The issue of racial prejudice came before the Supreme Court this week in the case of a Texas death row inmate whose trial was marred by testimony that Black men are more dangerous than other ethnicities.
This undated photo provided by the Texas Department of Criminal Justice shows death row inmate Duane Buck. Nearly two decades after a Texas jury sent Buck to death row for killing two people, including his ex-girlfriend, the U.S. Supreme Court is being asked to look for a third time at whether the his sentence improperly was tainted by testimony and evidence referring to his black race. (Texas Department of Criminal Justice via AP)
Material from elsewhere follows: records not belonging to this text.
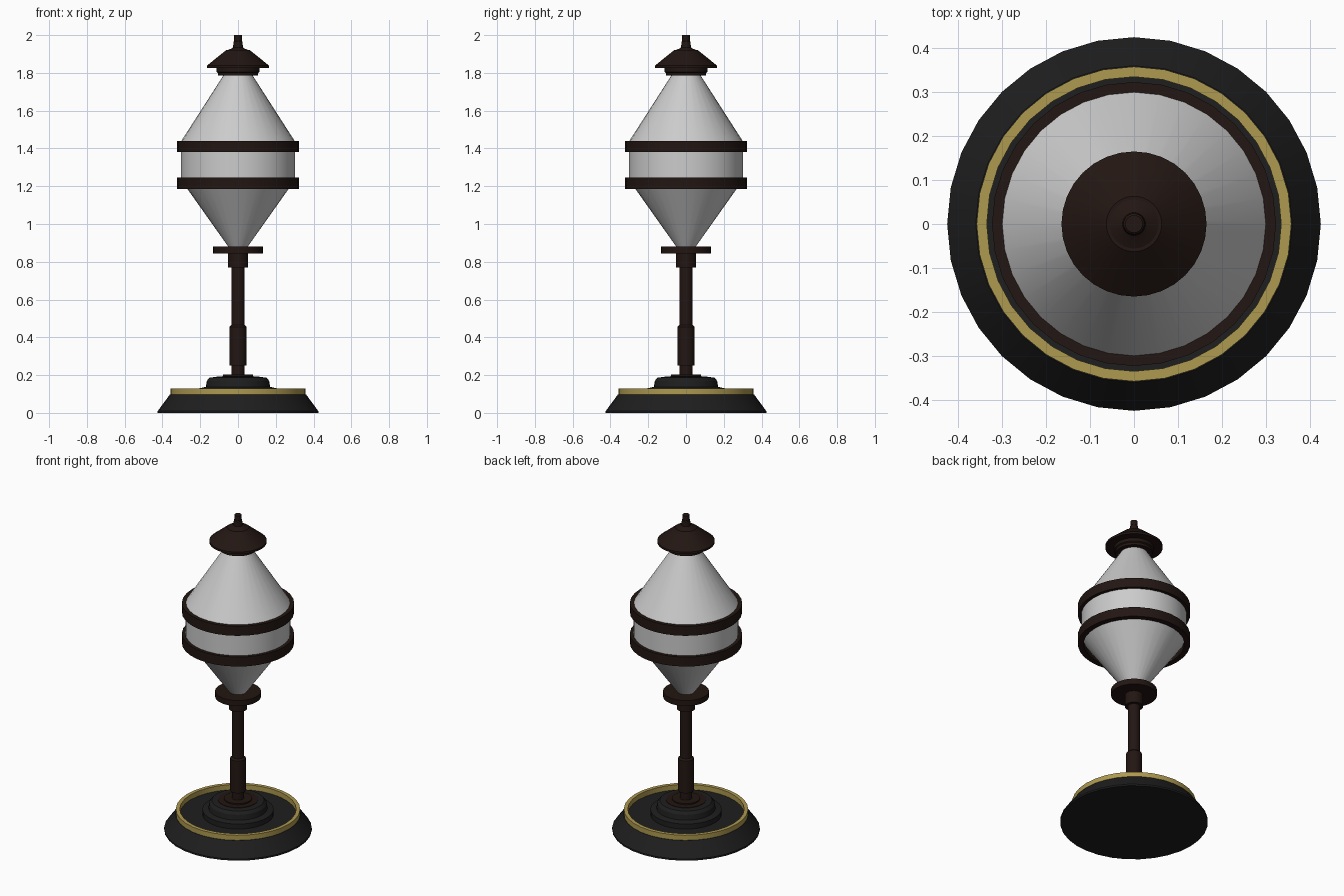
import bpy, bmesh, math

if "Cube" in bpy.data.objects:
    bpy.data.objects.remove(bpy.data.objects["Cube"])

SIDES = 32


def material(name, rgb):
    m = bpy.data.materials.new(name)
    m.diffuse_color = (*rgb, 1)
    m.use_nodes = True
    m.node_tree.nodes["Principled BSDF"].inputs["Base Color"].default_value = m.diffuse_color
    return m


BLACK = material("black_iron", (0.013, 0.013, 0.013))
BROWN = material("dark_bronze", (0.016, 0.008, 0.006))
GOLD = material("brass", (0.42, 0.32, 0.08))


def lathe(name, profile, mat=None, closed=False):
    """Spin (radius, z) points round the z axis; closed makes a hollow ring."""
    bm = bmesh.new()
    rings = []
    for r, z in profile:
        rings.append([bm.verts.new((r * math.cos(2 * math.pi * i / SIDES),
                                    r * math.sin(2 * math.pi * i / SIDES), z))
                      for i in range(SIDES)])
    pairs = list(zip(rings, rings[1:]))
    if closed:
        pairs.append((rings[-1], rings[0]))
    else:
        bm.faces.new(rings[0][::-1])
        bm.faces.new(rings[-1])
    for a, b in pairs:
        for i in range(SIDES):
            j = (i + 1) % SIDES
            bm.faces.new((a[i], a[j], b[j], b[i]))
    bmesh.ops.recalc_face_normals(bm, faces=bm.faces)
    me = bpy.data.meshes.new(name)
    bm.to_mesh(me)
    bm.free()
    ob = bpy.data.objects.new(name, me)
    bpy.context.collection.objects.link(ob)
    if mat:
        me.materials.append(mat)
    bpy.ops.object.select_all(action='DESELECT')
    ob.select_set(True)
    bpy.context.view_layer.objects.active = ob
    bpy.ops.object.shade_smooth_by_angle(angle=math.radians(25))
    return ob


# Base: sloped foot, brass rim and stepped hub
lathe("base", [(0.425, 0), (0.425, 0.01), (0.36, 0.098)], BLACK)
lathe("base_rim", [(0.335, 0.095), (0.358, 0.095), (0.358, 0.13), (0.335, 0.13)],
      GOLD, closed=True)
lathe("base_hub", [(0.205, 0.095), (0.205, 0.13), (0.17, 0.138), (0.165, 0.17),
                   (0.15, 0.187), (0.12, 0.19)], BLACK)
lathe("stem_foot", [(0.115, 0.185), (0.115, 0.193), (0.08, 0.194), (0.08, 0.202)], BROWN)

# Stem with a thicker sleeve, collar and flange
lathe("stem", [(0.035, 0.2), (0.035, 0.25), (0.045, 0.25), (0.045, 0.455),
               (0.035, 0.465), (0.035, 0.77), (0.053, 0.77), (0.053, 0.845)], BROWN)
lathe("flange", [(0.132, 0.845), (0.132, 0.88)], BROWN)

# Lamp shade: two cones joined by a straight band
lathe("shade", [(0.05, 0.878), (0.303, 1.235), (0.303, 1.435), (0.075, 1.79)])

# Two hoops round the shade
for name, z in (("lower_hoop", 1.185), ("upper_hoop", 1.38)):
    lathe(name, [(0.29, z), (0.323, z), (0.323, z + 0.06), (0.29, z + 0.06)],
          BROWN, closed=True)

# Cap and finial
lathe("cap", [(0.107, 1.785), (0.107, 1.80), (0.115, 1.805), (0.115, 1.825),
              (0.165, 1.825), (0.165, 1.838), (0.063, 1.92)], BROWN)
lathe("finial", [(0.06, 1.918), (0.033, 1.93), (0.026, 1.935), (0.024, 1.965),
                 (0.02, 1.97), (0.02, 2.0)], BROWN)
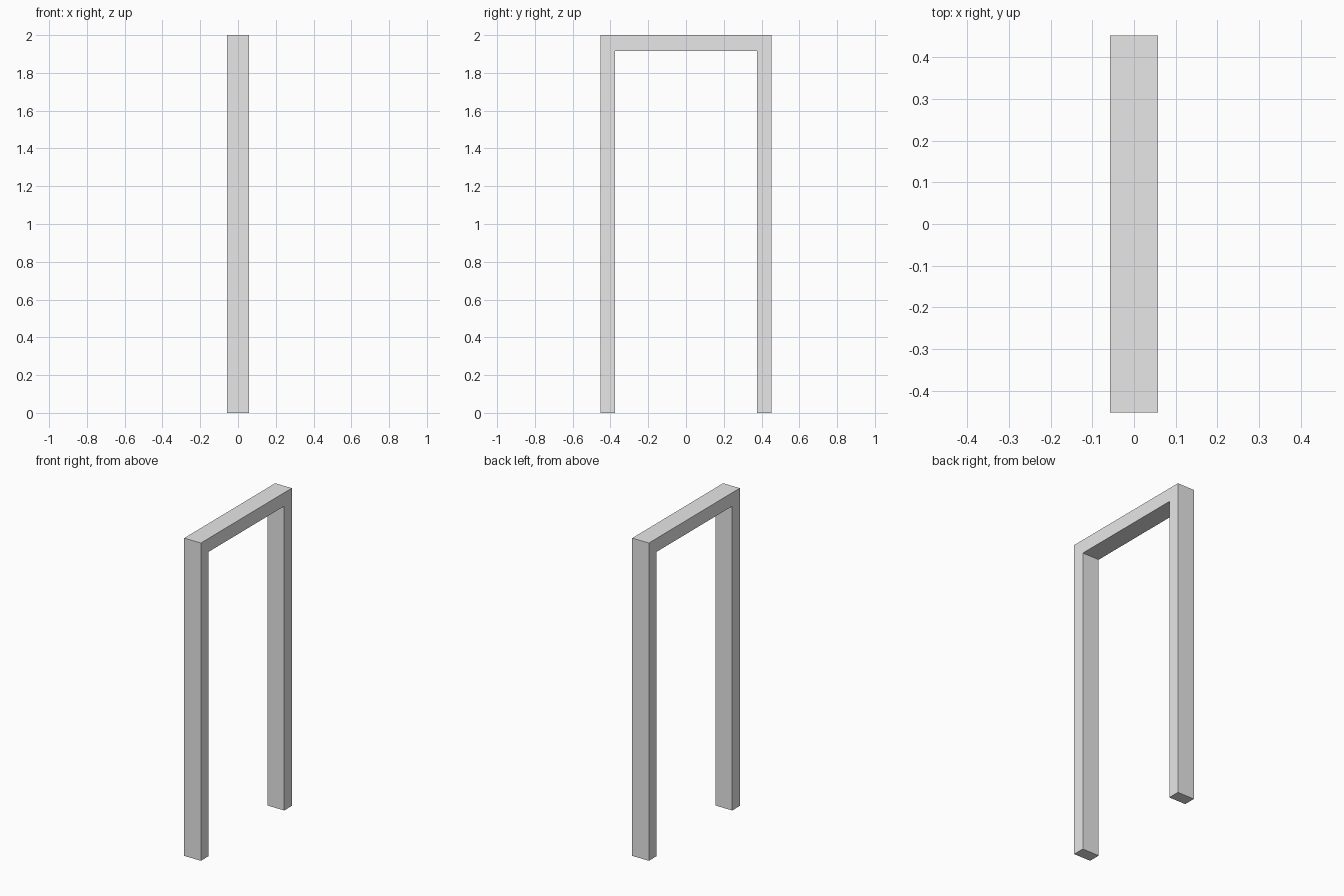
import bpy
import bmesh

default = bpy.data.objects.get("Cube")
if default:
    bpy.data.objects.remove(default, do_unlink=True)

DEPTH = 0.116
HALF_WIDTH = 0.452
HEIGHT = 2.0
JAMB = 0.075
HEADER = 0.085

# Light grey paint
grey = bpy.data.materials.new("light grey")
grey.use_nodes = True
colour = (0.8, 0.8, 0.8, 1.0)
grey.diffuse_color = colour
grey.node_tree.nodes["Principled BSDF"].inputs["Base Color"].default_value = colour

# Outline of the frame: half profile, then mirrored across y = 0
inner = HALF_WIDTH - JAMB
half = [(inner, HEIGHT - HEADER), (inner, 0), (HALF_WIDTH, 0), (HALF_WIDTH, HEIGHT)]
outline = half + [(-y, z) for y, z in reversed(half)]

# Extrude the outline through the depth of the frame
bm = bmesh.new()
face = bm.faces.new([bm.verts.new((-DEPTH / 2, y, z)) for y, z in outline])
extruded = bmesh.ops.extrude_face_region(bm, geom=[face], use_keep_orig=True)
moved = [v for v in extruded["geom"] if isinstance(v, bmesh.types.BMVert)]
bmesh.ops.translate(bm, verts=moved, vec=(DEPTH, 0, 0))
bmesh.ops.recalc_face_normals(bm, faces=bm.faces)

mesh = bpy.data.meshes.new("door_frame")
bm.to_mesh(mesh)
bm.free()
mesh.materials.append(grey)
frame = bpy.data.objects.new("door_frame", mesh)
bpy.context.collection.objects.link(frame)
Duane Buck was convicted of murder after killing his former girlfriend and one of her friends while her children watched. Texas law allows death sentences only if prosecutors can show the defendant poses a future danger to society.
While the initial jury in Buck’s case had little trouble convicting him, according to NPR, it was less clear whether he deserved the death penalty. Throughout the trial’s sentencing phase, psychologist Walter Quijano testified that race was one of the factors associated with future dangerousness.
“It’s sad commentary that minorities, Hispanics and Black people, are over represented in the criminal justice system,” Dr. Quijano testified.
A prosecutor then asked, “The race factor, Black, increases the future dangerousness for various complicated reason, is that correct?” Dr. Quijano answered, “Yes.”
A year ago, the United States Court of Appeals for the Fifth Circuit rejected an appeal by Buck for the court to consider the question of race in his case. Buck then appealed to the Supreme Court.
The Supreme Court accepted the Buck case appeal, and arguments on the case were heard on Oct. 5. Experts, including both liberal and conservative onlookers, expect the justices to side with Buck. A decision is expected by late June, according to NBC News.
“What occurred at the penalty phase is indefensible,” one of the conservative justices on the court, Justice Samuel Alito said according to CBS News, which also noted that Justice Clarence Thomas did not ask any questions, per his standard practice.
Christina A. Swarns, a lawyer for Buck, advocated that the court not to lose sight of what had happened to her client.
“This expert’s evidence not only prejudiced Mr. Buck at sentencing, Swarns said. “It also put the very integrity of the courts in jeopardy.”